New River Access Coming Near Brevard
At the annual Riverfest event in Rosman, NC on Saturday, June 18, Conserving Carolina announced the purchase of land that will provide a new, strategic public access point along the French Broad River. Called Morrow Landing, this access point will improve recreational opportunities and public safety on the river.
The 1.25-acre riverside property is an ideal location for a new river access point. It is located near the midpoint of what is currently the longest stretch between river access points in Transylvania County. Currently, people floating or paddling the French Broad River have no way to get on or off the water for 9.7 miles between Island Ford and Hap Simpson Park. For most users, this requires a trip that takes the better part of a day.
Morrow Landing will cut in half the distance downstream from Island Ford to the next access point—from 9.7 miles to 4.5 miles. This will make this section of the river more approachable to less experienced river users and those interested in a shorter, more casual trip. It also allows people to handle emergencies by getting off the river quickly or by giving emergency responders a faster way to reach them. It also improves access for volunteers who maintain the river corridor by clearing logjams and removing trash.

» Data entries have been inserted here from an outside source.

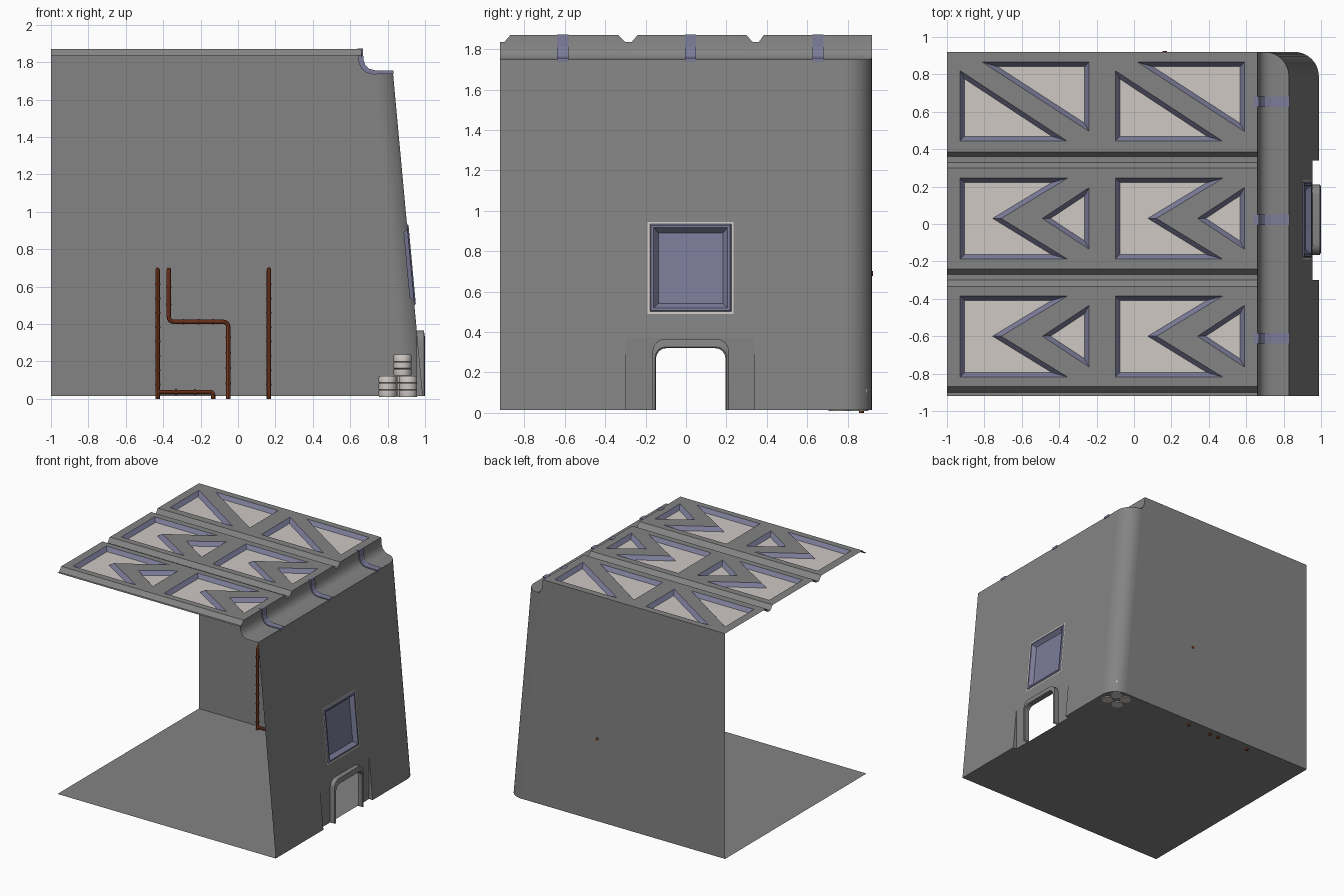
import bpy, bmesh, math
from mathutils import Vector as V

if "Cube" in bpy.data.objects:
    bpy.data.objects.remove(bpy.data.objects["Cube"])


def material(name, rgb):
    m = bpy.data.materials.new(name)
    m.diffuse_color = (*rgb, 1)
    m.use_nodes = True
    m.node_tree.nodes["Principled BSDF"].inputs["Base Color"].default_value = m.diffuse_color
    return m


GREY = material("wall grey", (0.23, 0.23, 0.23))
BLUE = material("dusty blue trim", (0.20, 0.20, 0.32))
PALE = material("pale pane", (0.62, 0.58, 0.55))
RUST = material("rust pipe", (0.21, 0.045, 0.015))

Y0, Y1, R, FLOOR, LEDGE, ROOF = -0.92, 0.92, 0.13, 0.015, 1.75, 1.87
YA = Y1 - R                                   # where the rounded corner starts


def wall_x(z):                                # leaning right wall
    return 0.988 - (z - FLOOR) * 0.16 / (LEDGE - FLOOR)


def finish(name, bm, *mats, smooth=False):
    me = bpy.data.meshes.new(name)
    bm.to_mesh(me)
    bm.free()
    for m in mats:
        me.materials.append(m)
    ob = bpy.data.objects.new(name, me)
    bpy.context.collection.objects.link(ob)
    if smooth:
        bpy.ops.object.select_all(action='DESELECT')
        ob.select_set(True)
        bpy.context.view_layer.objects.active = ob
        bpy.ops.object.shade_smooth_by_angle(angle=math.radians(35))
    return ob


def poly(bm, pts):
    return bm.faces.new([bm.verts.new(p) for p in pts])


def sheet(bm, loops, normal):
    """Flat sheet from an outer loop and hole loops."""
    edges = []
    for loop in loops:
        vs = [bm.verts.new(p) for p in loop]
        edges += [bm.edges.new((vs[i - 1], vs[i])) for i in range(len(vs))]
    res = bmesh.ops.triangle_fill(bm, edges=edges, use_beauty=True, normal=normal)
    for f in res["geom"]:
        if isinstance(f, bmesh.types.BMFace):
            f.normal_update()
            if f.normal.dot(V(normal)) < 0:
                f.normal_flip()


def loft(bm, rows):
    grid = [[bm.verts.new(p) for p in r] for r in rows]
    for a, b in zip(grid, grid[1:]):
        for i in range(len(a) - 1):
            bm.faces.new((a[i], a[i + 1], b[i + 1], b[i]))


def extrude_y(name, prof, ya, yb, mat):
    """Closed xz profile extruded along y."""
    bm = bmesh.new()
    loft(bm, [[(x, y, z) for x, z in prof + prof[:1]] for y in (ya, yb)])
    for y in (ya, yb):
        poly(bm, [(x, y, z) for x, z in prof])
    bmesh.ops.remove_doubles(bm, verts=bm.verts, dist=1e-5)
    bmesh.ops.recalc_face_normals(bm, faces=bm.faces)
    return finish(name, bm, mat)


def corner(z, n=10):                          # rounded back right corner in plan
    cx = wall_x(z) - R
    return [(cx + R * math.cos(t), YA + R * math.sin(t), z)
            for t in (math.pi / 2 * i / n for i in range(n + 1))]


# Floor, notched at the doorway
bm = bmesh.new()
sheet(bm, [[(-1, Y0, FLOOR), (0.988, Y0, FLOOR), (0.988, -0.30, FLOOR), (0.955, -0.30, FLOOR),
            (0.955, 0.34, FLOOR), (0.988, 0.34, FLOOR)] + corner(FLOOR) + [(-1, Y1, FLOOR)]], (0, 0, 1))
finish("floor", bm, GREY)

# Back wall and rounded corner
STEP = [(0.66, ROOF), (0.664, 1.81), (0.675, 1.78), (0.697, 1.758), (0.73, LEDGE), (0.828, LEDGE)]
bm = bmesh.new()
sheet(bm, [[(x, Y1, z) for x, z in [(-1, FLOOR), (wall_x(FLOOR) - R, FLOOR), (0.698, LEDGE),
            (0.69, 1.76)] + STEP[2::-1] + [(-1, ROOF)]]], (0, 1, 0))
finish("back_wall", bm, GREY)
bm = bmesh.new()
loft(bm, [corner(FLOOR), corner(LEDGE)])
finish("rounded_corner", bm, GREY, smooth=True)


# Leaning right wall with window hole and doorway recess
def on_wall(pts):
    return [(wall_x(z), y, z) for y, z in pts]


WINDOW = on_wall([(-0.19, 0.49), (0.235, 0.49), (0.235, 0.945), (-0.19, 0.945)])
RA, RB, RT = -0.30, 0.34, 0.373
bm = bmesh.new()
sheet(bm, [on_wall([(Y0, FLOOR), (RA, FLOOR), (RA, RT), (RB, RT), (RB, FLOOR), (YA, FLOOR),
                    (YA, LEDGE), (Y0, LEDGE)]), WINDOW], (1, 0, 0.09))
finish("right_wall", bm, GREY)


def arch(ya, yb, top, r, n=6):                # open arch outline in yz
    pts = [(ya, FLOOR)]
    for cy, a0 in ((ya + r, math.pi), (yb - r, math.pi / 2)):
        pts += [(cy + r * math.cos(a0 - math.pi / 2 * i / n),
                 top - r + r * math.sin(a0 - math.pi / 2 * i / n)) for i in range(n + 1)]
    return pts + [(yb, FLOOR)]


DOOR = arch(-0.148, 0.195, 0.32, 0.05)
RIM = arch(-0.165, 0.212, 0.365, 0.06)
xr = wall_x(RT)
bm = bmesh.new()
sheet(bm, [[(xr, y, z) for y, z in [(RA, FLOOR)] + DOOR + [(RB, FLOOR), (RB, RT), (RA, RT)]]], (1, 0, 0))
for y in (RA, RB):
    poly(bm, [(xr, y, FLOOR), (0.988, y, FLOOR), (xr, y, RT)])
finish("doorway_recess", bm, GREY)

# Door surround standing out of the recess
bm = bmesh.new()
loft(bm, [[(x, y, z) for y, z in p] for x, p in
          ((xr, DOOR), (0.994, DOOR), (1.0, [(y * 1.03, z + (0.006 if z > .1 else 0)) for y, z in DOOR]),
           (0.994, RIM), (xr, RIM))])
finish("door_surround", bm, GREY, smooth=True)

# Window: pale edge, raised trim, sunken panel
bm = bmesh.new()
f = poly(bm, WINDOW)
f.normal_update()
f.material_index = 1
for width, depth, mat in ((0.011, 0.0, 1), (0.006, 0.008, 0), (0.012, 0, 0), (0.024, -0.03, 0)):
    ring = bmesh.ops.inset_individual(bm, faces=[f], thickness=width, depth=depth, use_even_offset=True)
    for g in ring["faces"]:
        g.material_index = mat
f.material_index = 0
finish("window", bm, BLUE, PALE)

# Roof: flat strips with truss openings, separated by grooves
ARROW = [[(-0.93, 0.215), (-0.355, 0.215), (-0.71, 0), (-0.355, -0.218), (-0.93, -0.218)],
         [(-0.24, 0.165), (-0.49, 0), (-0.24, -0.165)]]
SLANT = [[(-0.93, 0.82), (-0.93, 0.445), (-0.36, 0.445)],
         [(-0.81, 0.865), (-0.24, 0.495), (-0.24, 0.865)]]
STRIPS = [(-0.87, -0.335, ARROW, -0.60), (-0.24, 0.30, ARROW, 0.03), (0.385, Y1, SLANT, 0)]
GROOVE = 1.835
roof, trays = bmesh.new(), bmesh.new()
for ya, yb, shapes, dy in STRIPS:
    loops = [[(-1, ya, ROOF), (0.66, ya, ROOF), (0.66, yb, ROOF), (-1, yb, ROOF)]]
    for dx in (0, 0.83):
        for s in shapes:
            loop = [(x + dx, y + dy, ROOF) for x, y in s]
            loops.append(loop)
            f = poly(trays, loop)
            f.normal_update()
            if f.normal.z < 0:
                f.normal_flip()
                f.normal_update()
            # sloping blue sides, pale pane at the bottom
            bmesh.ops.inset_individual(trays, faces=[f], thickness=0.024, depth=-0.03, use_even_offset=True)
            f.material_index = 1
    sheet(roof, loops, (0, 0, 1))
finish("skylights", trays, BLUE, PALE)

PROFILE = [(Y0, GROOVE), (-0.90, GROOVE), (-0.87, ROOF), (-0.335, ROOF), (-0.30, GROOVE), (-0.27, GROOVE),
           (-0.24, ROOF), (0.30, ROOF), (0.33, GROOVE), (0.36, GROOVE), (0.385, ROOF)]
for seg in (PROFILE[0:3], PROFILE[3:7], PROFILE[7:11]):
    loft(roof, [[(x, y, z) for y, z in seg] for x in (0.66, -1)])
finish("roof", roof, GREY)

# Stepped ledge along the right edge of the roof
bm = bmesh.new()
rows = []
for y, z0 in PROFILE + [(YA + R * math.sin(math.pi / 2 * i / 8), ROOF) for i in range(9)]:
    xe = 0.698 + math.sqrt(max(0, R * R - max(0, y - YA) ** 2))
    rows.append([(min(x, xe), y, min(z, z0)) for x, z in STEP])
loft(bm, rows)
finish("roof_ledge", bm, GREY, smooth=True)

# Three ribs wrapped over the step
RIB = [(0.64, 1.872), (0.667, 1.873), (0.671, 1.812), (0.681, 1.784), (0.70, 1.765), (0.732, 1.757),
       (0.832, 1.757), (0.832, 1.738), (0.72, 1.735), (0.685, 1.745), (0.66, 1.765), (0.645, 1.80), (0.64, 1.84)]
for i, y in enumerate((-0.61, 0.022, 0.653)):
    extrude_y(f"roof_rib_{i + 1}", RIB, y - 0.028, y + 0.028, BLUE)


# Pipes on the back wall
def pipe(name, pts, r=0.012, bend=0.03):
    pts = [V(p) for p in pts]
    path = [pts[0]]
    for a, b, c in zip(pts, pts[1:], pts[2:]):
        k = min(bend, (a - b).length * 0.49, (c - b).length * 0.49)
        p, q = b + (a - b).normalized() * k, b + (c - b).normalized() * k
        path += [p.lerp(b, t).lerp(b.lerp(q, t), t) for t in (0, .25, .5, .75, 1)]
    path.append(pts[-1])
    cu = bpy.data.curves.new(name, 'CURVE')
    cu.dimensions, cu.bevel_depth, cu.bevel_resolution, cu.use_fill_caps = '3D', r, 2, True
    sp = cu.splines.new('POLY')
    sp.points.add(len(path) - 1)
    for sv, p in zip(sp.points, path):
        sv.co = (*p, 1)
    cu.materials.append(RUST)
    ob = bpy.data.objects.new(name, cu)
    bpy.context.collection.objects.link(ob)
    bpy.ops.object.select_all(action='DESELECT')
    ob.select_set(True)
    bpy.context.view_layer.objects.active = ob
    bpy.ops.object.convert(target='MESH')
    bpy.ops.object.shade_smooth_by_angle(angle=math.radians(40))
    # coupling rings along the straight runs
    bm = bmesh.new()
    for a, b in zip(pts, pts[1:]):
        d = b - a
        n = int(d.length / 0.075)
        rot = d.to_track_quat('Z', 'Y').to_matrix().to_4x4()
        for i in range(1, n):
            m = rot.copy()
            m.translation = a + d * i / n
            bmesh.ops.create_cone(bm, cap_ends=True, segments=10, radius1=0.0155, radius2=0.0155,
                                  depth=0.009, matrix=m)
    finish(name + "_rings", bm, RUST)


PY = 0.868
pipe("pipe_right", [(0.165, 0.926, 0.69), (0.165, PY, 0.69), (0.165, PY, 0)])
pipe("pipe_left", [(-0.43, 0.915, 0.69), (-0.43, PY, 0.69), (-0.43, PY, 0)])
pipe("pipe_bent", [(-0.37, 0.915, 0.69), (-0.37, PY, 0.69), (-0.37, PY, 0.412), (-0.052, PY, 0.412),
                   (-0.052, PY, 0)])
pipe("pipe_low_branch", [(-0.43, PY, 0.036), (-0.133, PY, 0.036), (-0.133, PY, 0)])

# Vent plate low on the back wall
extrude_y("vent_plate", [(0.37, 0.068), (0.497, 0.068), (0.497, 0.117), (0.37, 0.117)], 0.912, 0.919, GREY)

# Barrels stacked in the corner
BARREL = [(0, 0), (.046, 0), (.048, .006), (.048, .034), (.044, .037), (.048, .040), (.048, .071),
          (.044, .074), (.048, .077), (.048, .106), (.045, .112), (.040, .112), (.040, .107), (0, .107)]
for i, (x, y, z) in enumerate([(0.80, 0.85, 0.01), (0.80, 0.75, 0.01), (0.91, 0.76, 0.01),
                               (0.898, 0.857, 0.01), (0.88, 0.80, 0.124)]):
    bm = bmesh.new()
    loft(bm, [[(x + r * math.cos(t), y + r * math.sin(t), z + h) for r, h in BARREL]
              for t in (math.tau * k / 14 for k in range(15))])
    bmesh.ops.remove_doubles(bm, verts=bm.verts, dist=1e-5)
    bmesh.ops.recalc_face_normals(bm, faces=bm.faces)
    finish(f"barrel_{i + 1}", bm, PALE, smooth=True)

In addition, Morrow Landing is very convenient to the City of Brevard—only 3 miles south of town on Greenville Highway. And the shuttle from Morrow Landing to Hap Simpson Park is just 1.5 miles driving, providing a relatively simple way for people to experience the natural world of the river, close to town. It improves access to a part of the river that flows through significant private conservation lands, so people can enjoy this protected natural beauty.
Torry Nergart, Conserving Carolina’s Conservation Easement Manager, says, “This location is about as strategic as it can be, from many perspectives—public safety, equitable access, and proximity to other recreational resources. We feel this project will create lasting benefits to the community and to everyone who uses the French Broad River.”
The acquisition of Morrow Landing fulfills a key recommendation in the newly released Strategic Master Plan for the French Broad River Blueway. This master plan was a joint project of Transylvania County Tourism, Conserving Carolina, and Jennings Environmental, with the goal of enhancing the French Broad River through Transylvania as a recreational “blueway,” or river trail.
Conserving Carolina purchased Morrow Landing from the Kathleen M. Morrow Trust at the end of May. David Morrow, says, “This new French Broad River access is being developed by Conserving Carolina. My request was to have the access named in honor of my family. Their love and respect for the French Broad carried over to me and my cousins and our families.
Over the years many, many people have helped to make the river better. With annual cleanups, other river access locations (no briars or poison ivy) and county funding for tree removal, the river is better than I remember it 70 years ago. My hope is that the Morrow Landing access will make the enjoyment of the French Broad easier for everyone.”
Conserving Carolina’s executive director, Kieran Roe, says, “We want to thank the Morrow family for selling this parcel as a generous bargain sale, so we could secure the land for future public access. We are also deeply grateful to the donors who made it possible for us to seize this opportunity.”
Donors to the project include Carol Roberson and Richard Mills; Mac and Veronica Morrow; Jeff and Sarah Carter of the Rockbrook Camp for Girls; Grant and Anne Bullard of Gwynn Valley Camp; and Kevin Howell of Davidson River Outfitters.
Now that the land purchase is complete, Conserving Carolina is raising funds to develop the property, with features including parking, signage, a boat slide, and a possible picnic area. The property is currently unimproved and is not yet open to the public. Donations toward completing this river access point can be made through Conserving Carolina.
The announcement was a fitting addition to Riverfest, an annual event that celebrates the headwaters of the French Broad River and invites people—especially families and children—to connect with the river. This year, the event included a keynote address by Earl B. Hunter Jr., a Transylvania County resident and founder of Black Folks Camp Too. The festival also featured free tubing rides, a scavenger hunt, a bird walk, games, activities, food trucks, and live music. The free, fun event also coincides with the start of the annual Hellbender Canoe Relay Race.
Conserving Carolina is a local, nonprofit land trust working primarily in Henderson, Polk, Transylvania, and Rutherford Counties as well as the Landrum, SC area. The mission of Conserving Carolina is to protect, restore and inspire appreciation of the natural world. To become a member or volunteer, go to conservingcarolina.org.